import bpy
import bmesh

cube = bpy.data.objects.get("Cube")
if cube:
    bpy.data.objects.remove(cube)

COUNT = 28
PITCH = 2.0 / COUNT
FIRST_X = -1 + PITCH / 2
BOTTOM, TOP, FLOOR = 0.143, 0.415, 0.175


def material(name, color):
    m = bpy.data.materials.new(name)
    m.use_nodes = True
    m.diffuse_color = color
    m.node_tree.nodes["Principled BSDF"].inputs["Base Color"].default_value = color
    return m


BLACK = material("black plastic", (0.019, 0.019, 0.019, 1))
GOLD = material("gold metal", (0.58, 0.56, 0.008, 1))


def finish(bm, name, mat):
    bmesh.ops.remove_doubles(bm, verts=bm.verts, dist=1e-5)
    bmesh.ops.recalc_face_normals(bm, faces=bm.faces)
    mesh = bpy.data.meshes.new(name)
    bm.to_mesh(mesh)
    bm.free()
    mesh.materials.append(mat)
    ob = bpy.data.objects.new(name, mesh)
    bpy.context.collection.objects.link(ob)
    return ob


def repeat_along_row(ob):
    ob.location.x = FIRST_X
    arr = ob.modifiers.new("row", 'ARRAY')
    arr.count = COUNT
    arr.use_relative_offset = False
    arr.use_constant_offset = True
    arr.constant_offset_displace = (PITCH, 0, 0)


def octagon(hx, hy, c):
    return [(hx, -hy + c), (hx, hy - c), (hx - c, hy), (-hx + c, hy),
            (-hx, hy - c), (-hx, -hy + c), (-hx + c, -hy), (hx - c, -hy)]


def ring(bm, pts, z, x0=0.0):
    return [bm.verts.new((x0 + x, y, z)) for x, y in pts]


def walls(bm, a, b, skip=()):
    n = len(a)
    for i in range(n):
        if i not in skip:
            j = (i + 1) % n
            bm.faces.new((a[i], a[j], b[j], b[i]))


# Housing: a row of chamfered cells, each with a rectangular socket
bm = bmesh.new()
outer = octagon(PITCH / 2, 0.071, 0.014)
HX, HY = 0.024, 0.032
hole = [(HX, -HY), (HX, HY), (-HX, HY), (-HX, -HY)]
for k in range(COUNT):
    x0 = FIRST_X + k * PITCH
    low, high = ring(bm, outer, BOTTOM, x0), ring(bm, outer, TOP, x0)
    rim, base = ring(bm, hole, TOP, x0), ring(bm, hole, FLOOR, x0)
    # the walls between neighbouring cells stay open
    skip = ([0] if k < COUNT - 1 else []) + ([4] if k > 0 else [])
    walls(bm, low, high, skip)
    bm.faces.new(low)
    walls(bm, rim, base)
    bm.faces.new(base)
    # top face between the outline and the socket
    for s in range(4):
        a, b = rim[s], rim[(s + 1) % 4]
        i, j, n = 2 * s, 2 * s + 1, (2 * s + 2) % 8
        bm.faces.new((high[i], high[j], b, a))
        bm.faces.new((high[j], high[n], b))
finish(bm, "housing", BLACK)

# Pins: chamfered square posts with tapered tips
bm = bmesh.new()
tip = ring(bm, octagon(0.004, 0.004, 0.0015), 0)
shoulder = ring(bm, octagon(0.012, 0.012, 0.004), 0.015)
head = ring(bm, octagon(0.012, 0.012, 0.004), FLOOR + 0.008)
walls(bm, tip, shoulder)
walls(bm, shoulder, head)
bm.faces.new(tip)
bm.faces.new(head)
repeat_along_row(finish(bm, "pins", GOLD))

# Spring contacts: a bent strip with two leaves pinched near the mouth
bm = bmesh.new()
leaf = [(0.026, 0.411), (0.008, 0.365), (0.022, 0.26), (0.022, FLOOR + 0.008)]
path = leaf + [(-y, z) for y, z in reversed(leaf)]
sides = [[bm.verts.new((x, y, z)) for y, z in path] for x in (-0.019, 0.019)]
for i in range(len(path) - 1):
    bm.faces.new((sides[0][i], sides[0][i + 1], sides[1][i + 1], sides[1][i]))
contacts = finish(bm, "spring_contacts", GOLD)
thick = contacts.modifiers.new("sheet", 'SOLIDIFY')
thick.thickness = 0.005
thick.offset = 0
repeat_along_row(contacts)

Work instructions.
What is the number of lines in the data that contain "sides"? Write that number and nothing else.

Solution to the exercise.
2